Exercise input Start Marker
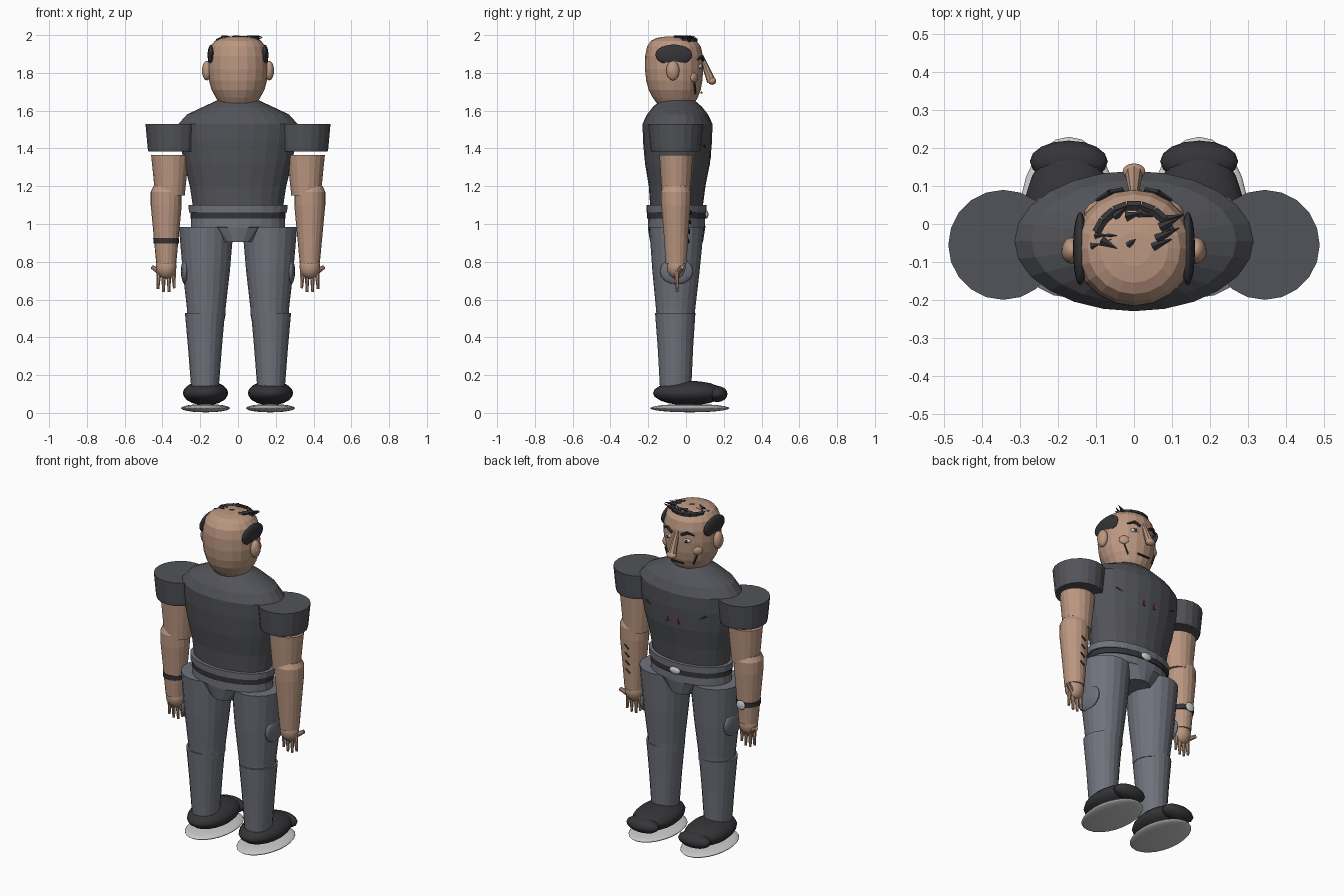
import bpy, bmesh, math
from mathutils import Vector, Matrix


def material(name, rgb):
    m = bpy.data.materials.new(name)
    m.diffuse_color = (*rgb, 1)
    return m


SKIN = material("skin", (0.50, 0.31, 0.22))
SHIRT = material("shirt_cloth", (0.085, 0.087, 0.10))
PANTS = material("trouser_cloth", (0.16, 0.17, 0.20))
DARK = material("dark", (0.035, 0.035, 0.04))
PALE = material("pale", (0.65, 0.65, 0.62))
RED = material("red", (0.20, 0.02, 0.03))


def finish(name, bm, mat, smooth=False):
    bmesh.ops.recalc_face_normals(bm, faces=bm.faces)
    for f in bm.faces:
        f.smooth = smooth
    me = bpy.data.meshes.new(name)
    bm.to_mesh(me)
    bm.free()
    ob = bpy.data.objects.new(name, me)
    me.materials.append(mat)
    bpy.context.collection.objects.link(ob)
    return ob


def loft(name, sections, mat, cx=0, n=20):
    """Stack of elliptical rings: (z, rx, ry, centre_y)."""
    bm = bmesh.new()
    rings = []
    for z, rx, ry, cy in sections:
        rings.append([bm.verts.new((cx + rx * math.cos(2 * math.pi * i / n),
                                    cy + ry * math.sin(2 * math.pi * i / n), z)) for i in range(n)])
    for a, b in zip(rings, rings[1:]):
        for i in range(n):
            bm.faces.new((a[i], a[(i + 1) % n], b[(i + 1) % n], b[i]))
    bm.faces.new(rings[0])
    bm.faces.new(rings[-1])
    return finish(name, bm, mat)


def ball(name, c, r, mat, n=16, rot=(0, 0, 0)):
    bm = bmesh.new()
    bmesh.ops.create_uvsphere(bm, u_segments=n, v_segments=max(6, n // 2), radius=1)
    ob = finish(name, bm, mat, True)
    ob.location, ob.scale, ob.rotation_euler = c, r, rot
    return ob


def cone(name, p, q, r1, r2, mat, n=8):
    p, q = Vector(p), Vector(q)
    d = q - p
    bm = bmesh.new()
    m = Matrix.Translation((p + q) / 2) @ d.to_track_quat('Z', 'Y').to_matrix().to_4x4()
    bmesh.ops.create_cone(bm, cap_ends=True, segments=n, radius1=r1, radius2=r2,
                          depth=d.length, matrix=m)
    return finish(name, bm, mat)


# Torso, waist and pelvis
loft("torso", [(1.05, .235, .135, -.05), (1.10, .24, .14, -.05), (1.20, .255, .15, -.047),
               (1.32, .285, .172, -.045), (1.44, .308, .183, -.045), (1.53, .315, .185, -.045),
               (1.58, .27, .162, -.045), (1.62, .185, .13, -.045), (1.655, .11, .09, -.045)],
     SHIRT, n=24)
loft("pelvis", [(.905, .10, .14, -.05), (.98, .20, .152, -.05), (.985, .25, .152, -.05),
                (1.07, .247, .15, -.05)], PANTS, n=24)
loft("belt", [(1.03, .252, .157, -.05), (1.062, .25, .157, -.05)], DARK, n=24)
loft("waistband", [(1.062, .26, .158, -.05), (1.10, .262, .16, -.05)], PANTS, n=24)
ball("buckle", (0, .105, 1.05), (.035, .014, .022), PALE)

# Head and its centred features
loft("head", [(1.64, .10, .10, -.055), (1.67, .118, .12, -.057), (1.71, .14, .138, -.06),
              (1.76, .154, .149, -.062), (1.82, .16, .154, -.063), (1.89, .157, .153, -.063),
              (1.94, .145, .142, -.064), (1.97, .122, .12, -.065), (1.985, .09, .09, -.065),
              (1.992, .045, .045, -.065)], SKIN, n=20)
cone("nose_bridge", (0, .08, 1.89), (0, .135, 1.755), .012, .024, SKIN)
ball("nose_tip", (0, .138, 1.757), (.03, .022, .02), SKIN)
cone("mouth", (-.04, .082, 1.695), (.04, .082, 1.695), .006, .006, DARK, 6)

# Thin hair: a fringe arc and short spikes swept over the top
arc = [(math.radians(a), 0) for a in range(20, 161, 20)]
pts = [(.105 * math.cos(a), -.06 + .11 * math.sin(a), 1.974) for a, _ in arc]
for i, (p, q) in enumerate(zip(pts, pts[1:])):
    cone(f"fringe_{i}", p, q, .014, .014, DARK, 6)
spikes = [(-.11, -.06, .05, .02), (-.10, -.03, .055, .0), (-.085, -.045, .04, -.02),
          (-.05, .02, .03, .025), (-.02, .02, .04, .01), (.01, .03, .04, -.01),
          (.06, -.04, .06, .03), (.07, -.01, .055, .03), (.08, .01, .05, .015),
          (.05, -.06, .05, .02), (-.015, -.055, .02, .015)]
for i, (x, y, dx, dy) in enumerate(spikes):
    z = 1.985 - .9 * max(0, math.hypot(x, y + .065) - .09)
    cone(f"hair_spike_{i}", (x, y, z), (x + dx, y + dy, min(1.995, z + .022)), .014, .001, DARK, 5)

for s, side in ((-1, "left"), (1, "right")):
    # Face and side hair
    ball(f"{side}_ear", (s * .165, -.07, 1.812), (.026, .035, .052), SKIN)
    ball(f"{side}_earlobe", (s * .178, -.075, 1.81), (.014, .02, .03), SKIN, 12)
    ball(f"{side}_side_hair", (s * .142, -.065, 1.895), (.019, .097, .055), DARK, 20)
    ball(f"{side}_eye", (s * .06, .076, 1.835), (.024, .012, .012), PALE, 12, (0, 0, -s * .3))
    ball(f"{side}_pupil", (s * .06, .086, 1.835), (.009, .006, .009), DARK, 8)
    cone(f"{side}_brow_inner", (s * .03, .09, 1.868), (s * .065, .082, 1.885), .008, .009, DARK, 6)
    cone(f"{side}_brow_outer", (s * .065, .082, 1.885), (s * .10, .062, 1.87), .009, .004, DARK, 6)
    ball(f"{side}_cheek", (s * .105, .042, 1.775), (.03, .016, .026), SKIN, 12, (0, 0, -s * .6))
    cone(f"{side}_jaw_line", (s * .105, .045, 1.745), (s * .085, .05, 1.69), .006, .005, DARK, 6)

    # Sleeve, arm and hand
    loft(f"{side}_sleeve", [(1.385, .13, .13, -.055), (1.40, .133, .133, -.055),
                            (1.53, .145, .145, -.055)], SHIRT, s * .345)
    loft(f"{side}_upper_arm", [(1.15, .078, .075, -.053), (1.365, .10, .09, -.052)], SKIN, s * .36, 18)
    loft(f"{side}_forearm", [(.79, .053, .056, -.052), (.95, .068, .066, -.053),
                             (1.10, .082, .078, -.054), (1.17, .082, .08, -.054),
                             (1.20, .068, .066, -.054)], SKIN, s * .38, 18)
    ball(f"{side}_palm", (s * .38, -.052, .775), (.055, .05, .065), SKIN)
    for i, (dx, tip) in enumerate(((-.037, .66), (-.013, .64), (.013, .64), (.038, .655))):
        cone(f"{side}_finger_{i}", (s * (.38 + dx), -.05, .76), (s * (.38 + dx * 1.15), -.047, tip),
             .015, .007, SKIN)
    cone(f"{side}_thumb", (s * .41, -.04, .745), (s * .455, -.02, .772), .017, .011, SKIN)

    # Trouser legs and pockets
    loft(f"{side}_thigh", [(.50, .10, .10, -.055), (.55, .102, .104, -.055), (.75, .125, .125, -.053),
                           (.985, .145, .145, -.05)], PANTS, s * .168)
    loft(f"{side}_shin", [(.13, .073, .083, -.055), (.35, .09, .094, -.056),
                          (.53, .106, .107, -.057)], PANTS, s * .175)
    ball(f"{side}_pocket", (s * .28, -.05, .75), (.022, .088, .07), PANTS)

    # Shoe
    ball(f"{side}_sole", (s * .172, .02, .025), (.13, .21, .022), PALE, 24)
    ball(f"{side}_shoe", (s * .172, .015, .105), (.12, .19, .065), DARK, 20)
    ball(f"{side}_toe_cap", (s * .172, .165, .10), (.103, .055, .043), DARK, 16)

    # Small chest mark and shirt crease
    cone(f"{side}_chest_mark", (s * .035, .122, 1.35), (s * .035, .129, 1.395), .013, .002, RED, 5)
    cone(f"{side}_shirt_crease", (s * .10, .115, 1.37), (s * .20, .092, 1.42), .005, .005, DARK, 5)

# Watch on one wrist
loft("watch_strap", [(.897, .067, .069, -.052), (.925, .069, .07, -.052)], DARK, -.38, 18)
ball("watch_face", (-.38, .022, .911), (.03, .01, .028), PALE)

# Ink marks on the other forearm
for i in range(4):
    z = .90 + i * .05
    cone(f"arm_ink_{i}", (.365, .013 + i * .004, z), (.39, .013 + i * .004, z + .022), .005, .004, DARK, 5)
Exercise input End Marker
Write down exactly the span of lines above from the one containing "(.05, -.06, .05, .02), (-.015, -.055, .02, .015)]" to the one containing "# Face and side hair", both ends included.

Solution to the exercise:
          (.05, -.06, .05, .02), (-.015, -.055, .02, .015)]
for i, (x, y, dx, dy) in enumerate(spikes):
    z = 1.985 - .9 * max(0, math.hypot(x, y + .065) - .09)
    cone(f"hair_spike_{i}", (x, y, z), (x + dx, y + dy, min(1.995, z + .022)), .014, .001, DARK, 5)

for s, side in ((-1, "left"), (1, "right")):
    # Face and side hair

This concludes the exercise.